Cancer Council NSW offers two types of topical therapy for skin cancer. Imiquimod is an immunotherapy cream designed to make your immune system kill cancer cells. Imiquimod works for sunspots and BCC. You apply the cream nightly, five days a week, for six weeks.

The other topical treatment offered by Cancer Council NSW is a chemotherapy drug called 5-fluorouracil (5-FU), which also gets dispensed as a cream. Like Imiquimod, 5-FU treats sunspots. Doctors also prescribe 5-FU for SCC, which works best on the face and scalp. Medical professionals recommend you use 5-FU twice a day for two to three weeks.

The Skin Cancer Foundation puts the success rate of both types of topical treatments at 80-90% effective. This rate is due, in part, to the fact that with topical therapies, no tissue gets removed for microscopic examination. Therefore, there's no way to know if the cancer is completely gone once you finish your course of treatment.

Many patients request topical therapy because it's convenient and scarring is minimal (per Mercy Health). However, blisters, peeling, and scabbing commonly result in many patients stopping their treatment early (via The Journal of Clinical and Aesthetic Dermatology). According to the Cancer Council NSW, side effects diminish within a few weeks of finishing treatment.


The American Cancer Society defines immunotherapy as using medications to stimulate one's immune system to better recognize and destroy cancer cells in the body.

Immunotherapy is most often used to treat people with advanced basal or squamous cell skin cancer (per American Cancer Society). Nearly half of those treated with immunotherapy were still alive after six and a half years, and more than one third of those who survived hadn't had their cancer worsen (via Dana-Farber Cancer Institute).

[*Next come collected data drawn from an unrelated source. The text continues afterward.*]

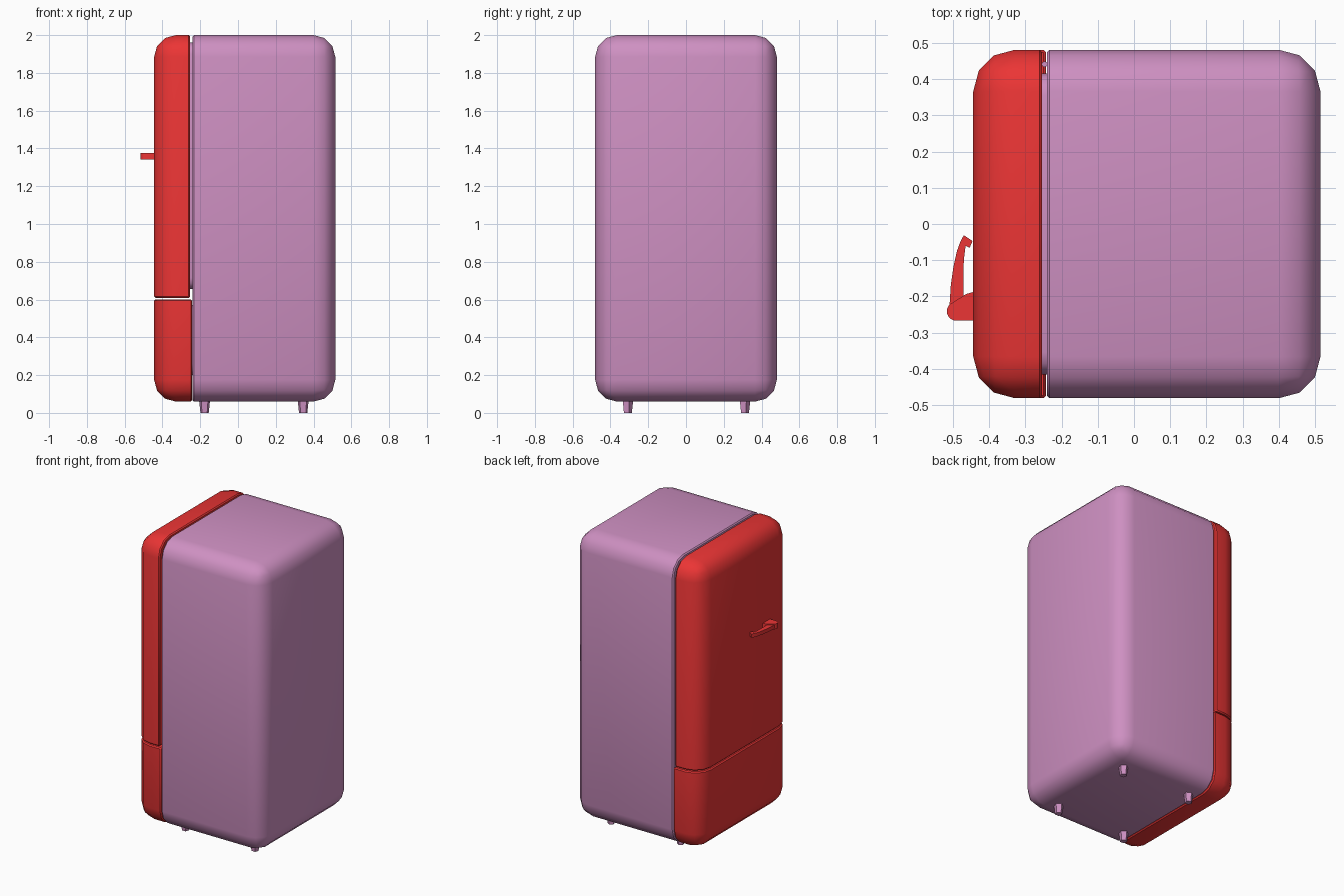
import bpy, bmesh, math
from mathutils import Vector

if "Cube" in bpy.data.objects:
    bpy.data.objects.remove(bpy.data.objects["Cube"])


def material(name, rgb):
    m = bpy.data.materials.new(name)
    m.diffuse_color = (*rgb, 1)
    m.use_nodes = True
    m.node_tree.nodes["Principled BSDF"].inputs["Base Color"].default_value = m.diffuse_color
    return m


RED = material("red_enamel", (0.83, 0.035, 0.035))
PINK = material("pink_enamel", (0.62, 0.28, 0.54))


def finish(bm, name, mat, angle=40):
    bmesh.ops.recalc_face_normals(bm, faces=bm.faces[:])
    me = bpy.data.meshes.new(name)
    bm.to_mesh(me)
    bm.free()
    ob = bpy.data.objects.new(name, me)
    bpy.context.collection.objects.link(ob)
    if mat:
        me.materials.append(mat)
    bpy.ops.object.select_all(action='DESELECT')
    ob.select_set(True)
    bpy.context.view_layer.objects.active = ob
    if angle:
        bpy.ops.object.shade_smooth_by_angle(angle=math.radians(angle))
    return ob


def box_bmesh(lo, hi):
    bm = bmesh.new()
    bmesh.ops.create_cube(bm, size=1)
    for v in bm.verts:
        v.co = Vector([(a + b) / 2 + c * (b - a) for a, b, c in zip(lo, hi, v.co)])
    return bm


def rounded_shell(name, lo, hi, cuts, mat, radius=0.115, lip=0.007):
    """Box rounded on all edges, sliced flat by planes, with a small lip on each slice."""
    bm = box_bmesh(lo, hi)
    bmesh.ops.bevel(bm, geom=bm.edges[:], offset=radius, segments=3,
                    profile=0.5, affect='EDGES')
    for point, normal in cuts:
        cut = bmesh.ops.bisect_plane(bm, geom=bm.verts[:] + bm.edges[:] + bm.faces[:],
                                     plane_co=point, plane_no=normal, clear_outer=True)
        rim = [e for e in cut['geom_cut'] if isinstance(e, bmesh.types.BMEdge)]
        bmesh.ops.edgeloop_fill(bm, edges=rim)
    bmesh.ops.recalc_face_normals(bm, faces=bm.faces[:])
    sharp = [e for e in bm.edges if len(e.link_faces) == 2 and e.calc_face_angle() > 0.95]
    bmesh.ops.bevel(bm, geom=sharp, offset=lip, segments=1, affect='EDGES')
    return finish(bm, name, mat)


def prism(name, outline, z0, z1, mat):
    """Extrude an xy outline upward."""
    bm = bmesh.new()
    f = bm.faces.new([bm.verts.new((x, y, z0)) for x, y in outline])
    ext = bmesh.ops.extrude_face_region(bm, geom=[f])['geom']
    bmesh.ops.translate(bm, vec=(0, 0, z1 - z0),
                        verts=[v for v in ext if isinstance(v, bmesh.types.BMVert)])
    return finish(bm, name, mat)


# Cabinet, door and drawer front
rounded_shell("cabinet", (-0.80, -0.481, 0.06), (0.515, 0.481, 2.0),
              [((-0.24, 0, 0), (-1, 0, 0))], PINK)
front_lo, front_hi = (-0.444, -0.481, 0.06), (0.30, 0.481, 2.0)
rounded_shell("upper_door", front_lo, front_hi,
              [((-0.254, 0, 0), (1, 0, 0)), ((0, 0, 0.609), (0, 0, -1))], RED)
rounded_shell("lower_door", front_lo, front_hi,
              [((-0.243, 0, 0), (1, 0, 0)), ((0, 0, 0.601), (0, 0, 1))], RED)

# Door seals filling the gap
for name, z0, z1, x0 in (("upper_seal", 0.655, 1.96, -0.256), ("lower_seal", 0.20, 0.57, -0.246)):
    bm = box_bmesh((x0, -0.415, z0), (-0.238, 0.415, z1))
    along = [e for e in bm.edges if abs(e.verts[0].co.x - e.verts[1].co.x) > 0.001]
    bmesh.ops.bevel(bm, geom=along, offset=0.06, segments=3, profile=0.5, affect='EDGES')
    finish(bm, name, PINK)

# Hinge pins
for name, z0, z1 in (("upper_hinge", 1.86, 1.92), ("lower_hinge", 0.66, 0.72)):
    bm = bmesh.new()
    bmesh.ops.create_cone(bm, cap_ends=True, segments=8, radius1=0.008, radius2=0.008, depth=z1 - z0)
    bmesh.ops.translate(bm, vec=(-0.247, 0.441, (z0 + z1) / 2), verts=bm.verts[:])
    finish(bm, name, PINK)

# Tapered five-sided feet
for i, x in enumerate((-0.177, 0.345)):
    for j, y in enumerate((-0.31, 0.31)):
        bm = bmesh.new()
        bmesh.ops.create_cone(bm, cap_ends=True, segments=5, radius1=0.023, radius2=0.031, depth=0.07)
        bmesh.ops.translate(bm, vec=(x, y, 0.035), verts=bm.verts[:])
        finish(bm, f"foot_{i}_{j}", PINK, angle=None)

# Handle mount with a rounded nose
nose = [(-0.491 + 0.026 * math.cos(a), -0.241 + 0.026 * math.sin(a))
        for a in [math.radians(110 + 20 * k) for k in range(9)]]
prism("handle_mount", [(-0.44, -0.187), (-0.463, -0.193), (-0.485, -0.207)] + nose +
      [(-0.44, -0.267)], 1.341, 1.377, RED)

# Curved handle grip with a hooked tip
prism("handle_grip", [(-0.510, -0.235), (-0.506, -0.17), (-0.499, -0.12), (-0.489, -0.075),
                      (-0.480, -0.050), (-0.470, -0.031), (-0.446, -0.047), (-0.454, -0.066),
                      (-0.465, -0.060), (-0.470, -0.10), (-0.471, -0.15), (-0.470, -0.235)],
      1.346, 1.371, RED)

According to Healthline, doctors prescribe three types of immunotherapy drugs. The most common of which is known as a checkpoint inhibitor. Memorial Sloan Kettering Cancer Center describes this type of immunotherapy as blocking immune checkpoints by blocking the molecule that regulates T cells. T cells look for and kill tumors.

Another type of immunotherapy, cytokines, boosts your immune system's response to your cancer. It is often prescribed after you've undergone melanoma surgery to help lower your chances of recurrence. Cytokines also benefit those who haven't responded well to other treatments (per Healthline).

Another way doctors try to trigger your immune system to fight your cancer is by using oncolytic virus therapy. This type of immunotherapy uses modified viruses to infect and ultimately kill cancer cells. These viruses also prompt your immune system to attack the cancer cells (via Healthline).

Side effects are generally flu-like in nature. However, the American Cancer Society reminds you that immunotherapy suppresses your immune system and can lead to other serious health issues.